What the exercise asks: Reproduce every entry below precisely; do not include the pictures.

Records shown:
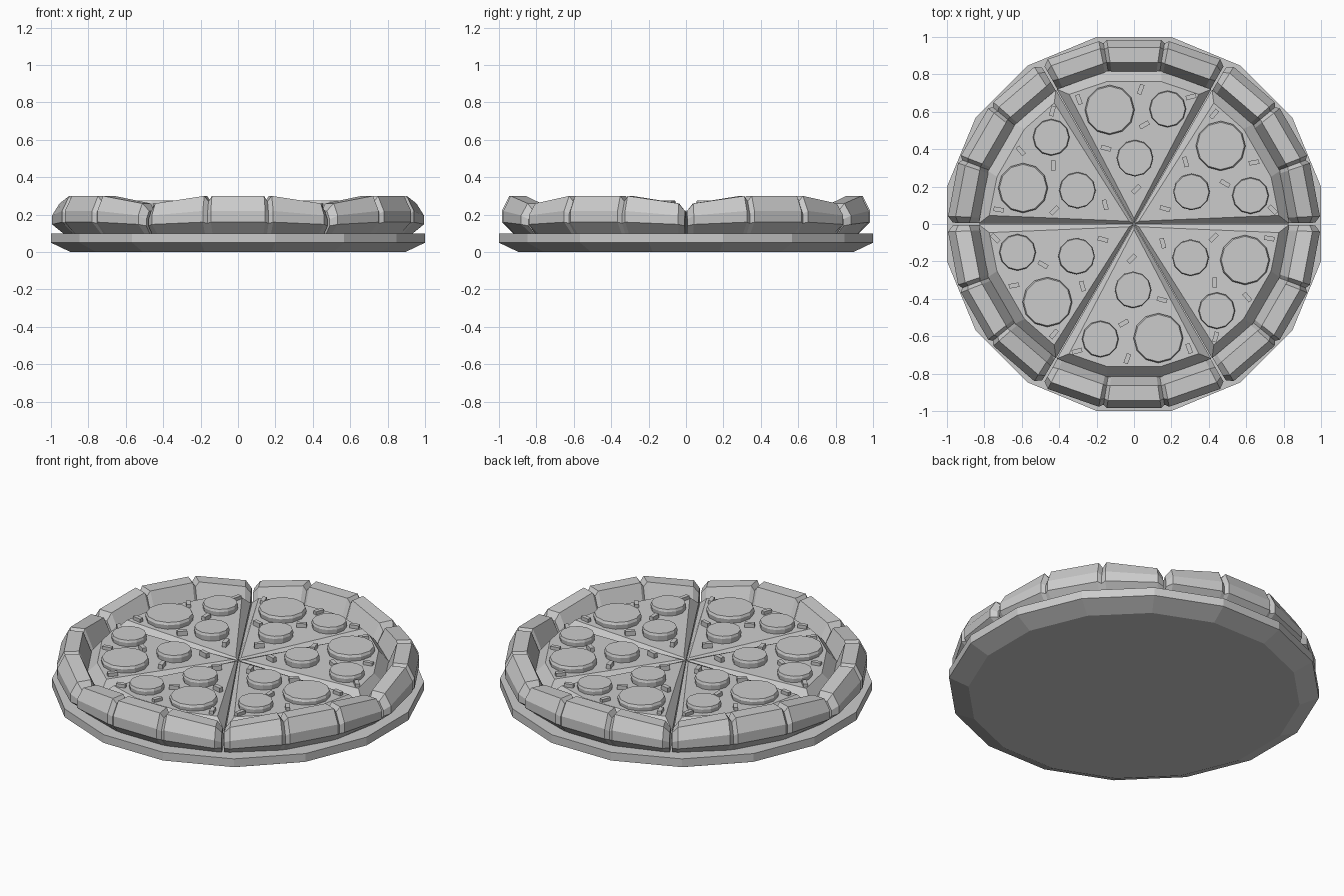
import bpy, bmesh
from math import sin, cos, radians, pi
from mathutils import Matrix, Vector

if "Cube" in bpy.data.objects:
    bpy.data.objects.remove(bpy.data.objects["Cube"])


def finish(name, bm):
    bmesh.ops.recalc_face_normals(bm, faces=bm.faces[:])
    me = bpy.data.meshes.new(name)
    bm.to_mesh(me)
    bm.free()
    ob = bpy.data.objects.new(name, me)
    bpy.context.collection.objects.link(ob)
    return ob


def polar(r, deg, z):
    # angle is measured from the slice centre line (+y)
    a = radians(deg)
    return Vector((-r * sin(a), r * cos(a), z))


def loft(bm, rings, cap_start=True, cap_end=True):
    rows = [[bm.verts.new(p) for p in ring] for ring in rings]
    n = len(rows[0])
    for a, b in zip(rows, rows[1:]):
        for i in range(n):
            j = (i + 1) % n
            bm.faces.new((a[i], a[j], b[j], b[i]))
    if cap_start:
        bm.faces.new(rows[0])
    if cap_end:
        bm.faces.new(rows[-1])


# Sixteen-sided plate with a chamfered underside
bm = bmesh.new()
loft(bm, [[polar(r / cos(pi / 16), 11.25 + 22.5 * k, z) for k in range(16)]
          for r, z in ((0.895, 0), (1.0, 0.05), (1.0, 0.1))])
finish("plate", bm)

# Crust: cross-section swept over a slice, pinched at the two creases and ends
PROFILE = [(0.80, 0.10), (0.935, 0.10), (0.995, 0.16), (0.995, 0.22),
           (0.955, 0.30), (0.873, 0.30), (0.822, 0.175)]
HALF = [(8.4, 0, 0.30), (9.6, 0.16, 0.30), (10.9, 0, 0.30),
        (27.6, 0, 0.26), (29.6, 0.28, 0.26)]
STATIONS = [(-a, p, h) for a, p, h in reversed(HALF)] + HALF


def make_crust(rot):
    bm = bmesh.new()
    rings = []
    for a, pinch, top in STATIONS:
        ring = []
        for r, z in PROFILE:
            z = 0.1 + (z - 0.1) * (top - 0.1) / 0.2
            if z > 0.11:
                r += (0.90 - r) * pinch
                z += (0.12 - z) * pinch
            ring.append(polar(r, a, z))
        rings.append(ring)
    loft(bm, rings)
    bm.transform(rot)
    return bm


# Cheese wedge: sloped edges form the valleys between slices
def make_cheese(rot):
    bm = bmesh.new()
    low = [(0.002, 0, 0.22), (0.83, 29.8, 0.18), (0.83, 10, 0.18),
           (0.83, -10, 0.18), (0.83, -29.8, 0.18)]
    top = [(0.03, 0, 0.225), (0.775, 26.6, 0.24), (0.775, 11, 0.243),
           (0.775, -11, 0.243), (0.775, -26.6, 0.24)]
    loft(bm, [[polar(r, a, 0.1) for r, a, z in low],
              [polar(r, a, z) for r, a, z in low],
              [polar(r, a, z) for r, a, z in top]])
    bm.transform(rot)
    return bm


# Toppings repeat identically on every slice
SAUSAGE = [(-0.13, 0.61, 0.133), (0.18, 0.615, 0.098), (0.005, 0.352, 0.098)]
SEEDS = [(0.036, 0.72, 70), (-0.15, 0.405, -15), (0.012, 0.185, 45),
         (-0.295, 0.665, 110), (0.305, 0.68, 15), (0.055, 0.53, 30)]


def make_sausage(rot):
    bm = bmesh.new()
    for x, y, r in SAUSAGE:
        loft(bm, [[(x + q * cos(k * pi / 6), y + q * sin(k * pi / 6), z)
                   for k in range(12)]
                  for q, z in ((r * 0.95, 0.22), (r, 0.262), (r * 0.95, 0.276))])
    bm.transform(rot)
    return bm


def make_seeds(rot):
    bm = bmesh.new()
    for x, y, a in SEEDS:
        bmesh.ops.create_cube(bm, size=1, matrix=Matrix.Translation((x, y, 0.246))
                              @ Matrix.Rotation(radians(a), 4, 'Z')
                              @ Matrix.Diagonal((0.055, 0.024, 0.028, 1)))
    bm.transform(rot)
    return bm


for s in range(6):
    rot = Matrix.Rotation(radians(60 * s), 4, 'Z')
    finish(f"crust_{s + 1}", make_crust(rot))
    finish(f"cheese_{s + 1}", make_cheese(rot))
    finish(f"sausage_discs_{s + 1}", make_sausage(rot))
    finish(f"herb_bits_{s + 1}", make_seeds(rot))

Response to this exercise:
import bpy, bmesh
from math import sin, cos, radians, pi
from mathutils import Matrix, Vector

if "Cube" in bpy.data.objects:
    bpy.data.objects.remove(bpy.data.objects["Cube"])


def finish(name, bm):
    bmesh.ops.recalc_face_normals(bm, faces=bm.faces[:])
    me = bpy.data.meshes.new(name)
    bm.to_mesh(me)
    bm.free()
    ob = bpy.data.objects.new(name, me)
    bpy.context.collection.objects.link(ob)
    return ob


def polar(r, deg, z):
    # angle is measured from the slice centre line (+y)
    a = radians(deg)
    return Vector((-r * sin(a), r * cos(a), z))


def loft(bm, rings, cap_start=True, cap_end=True):
    rows = [[bm.verts.new(p) for p in ring] for ring in rings]
    n = len(rows[0])
    for a, b in zip(rows, rows[1:]):
        for i in range(n):
            j = (i + 1) % n
            bm.faces.new((a[i], a[j], b[j], b[i]))
    if cap_start:
        bm.faces.new(rows[0])
    if cap_end:
        bm.faces.new(rows[-1])


# Sixteen-sided plate with a chamfered underside
bm = bmesh.new()
loft(bm, [[polar(r / cos(pi / 16), 11.25 + 22.5 * k, z) for k in range(16)]
          for r, z in ((0.895, 0), (1.0, 0.05), (1.0, 0.1))])
finish("plate", bm)

# Crust: cross-section swept over a slice, pinched at the two creases and ends
PROFILE = [(0.80, 0.10), (0.935, 0.10), (0.995, 0.16), (0.995, 0.22),
           (0.955, 0.30), (0.873, 0.30), (0.822, 0.175)]
HALF = [(8.4, 0, 0.30), (9.6, 0.16, 0.30), (10.9, 0, 0.30),
        (27.6, 0, 0.26), (29.6, 0.28, 0.26)]
STATIONS = [(-a, p, h) for a, p, h in reversed(HALF)] + HALF


def make_crust(rot):
    bm = bmesh.new()
    rings = []
    for a, pinch, top in STATIONS:
        ring = []
        for r, z in PROFILE:
            z = 0.1 + (z - 0.1) * (top - 0.1) / 0.2
            if z > 0.11:
                r += (0.90 - r) * pinch
                z += (0.12 - z) * pinch
            ring.append(polar(r, a, z))
        rings.append(ring)
    loft(bm, rings)
    bm.transform(rot)
    return bm


# Cheese wedge: sloped edges form the valleys between slices
def make_cheese(rot):
    bm = bmesh.new()
    low = [(0.002, 0, 0.22), (0.83, 29.8, 0.18), (0.83, 10, 0.18),
           (0.83, -10, 0.18), (0.83, -29.8, 0.18)]
    top = [(0.03, 0, 0.225), (0.775, 26.6, 0.24), (0.775, 11, 0.243),
           (0.775, -11, 0.243), (0.775, -26.6, 0.24)]
    loft(bm, [[polar(r, a, 0.1) for r, a, z in low],
              [polar(r, a, z) for r, a, z in low],
              [polar(r, a, z) for r, a, z in top]])
    bm.transform(rot)
    return bm


# Toppings repeat identically on every slice
SAUSAGE = [(-0.13, 0.61, 0.133), (0.18, 0.615, 0.098), (0.005, 0.352, 0.098)]
SEEDS = [(0.036, 0.72, 70), (-0.15, 0.405, -15), (0.012, 0.185, 45),
         (-0.295, 0.665, 110), (0.305, 0.68, 15), (0.055, 0.53, 30)]


def make_sausage(rot):
    bm = bmesh.new()
    for x, y, r in SAUSAGE:
        loft(bm, [[(x + q * cos(k * pi / 6), y + q * sin(k * pi / 6), z)
                   for k in range(12)]
                  for q, z in ((r * 0.95, 0.22), (r, 0.262), (r * 0.95, 0.276))])
    bm.transform(rot)
    return bm


def make_seeds(rot):
    bm = bmesh.new()
    for x, y, a in SEEDS:
        bmesh.ops.create_cube(bm, size=1, matrix=Matrix.Translation((x, y, 0.246))
                              @ Matrix.Rotation(radians(a), 4, 'Z')
                              @ Matrix.Diagonal((0.055, 0.024, 0.028, 1)))
    bm.transform(rot)
    return bm


for s in range(6):
    rot = Matrix.Rotation(radians(60 * s), 4, 'Z')
    finish(f"crust_{s + 1}", make_crust(rot))
    finish(f"cheese_{s + 1}", make_cheese(rot))
    finish(f"sausage_discs_{s + 1}", make_sausage(rot))
    finish(f"herb_bits_{s + 1}", make_seeds(rot))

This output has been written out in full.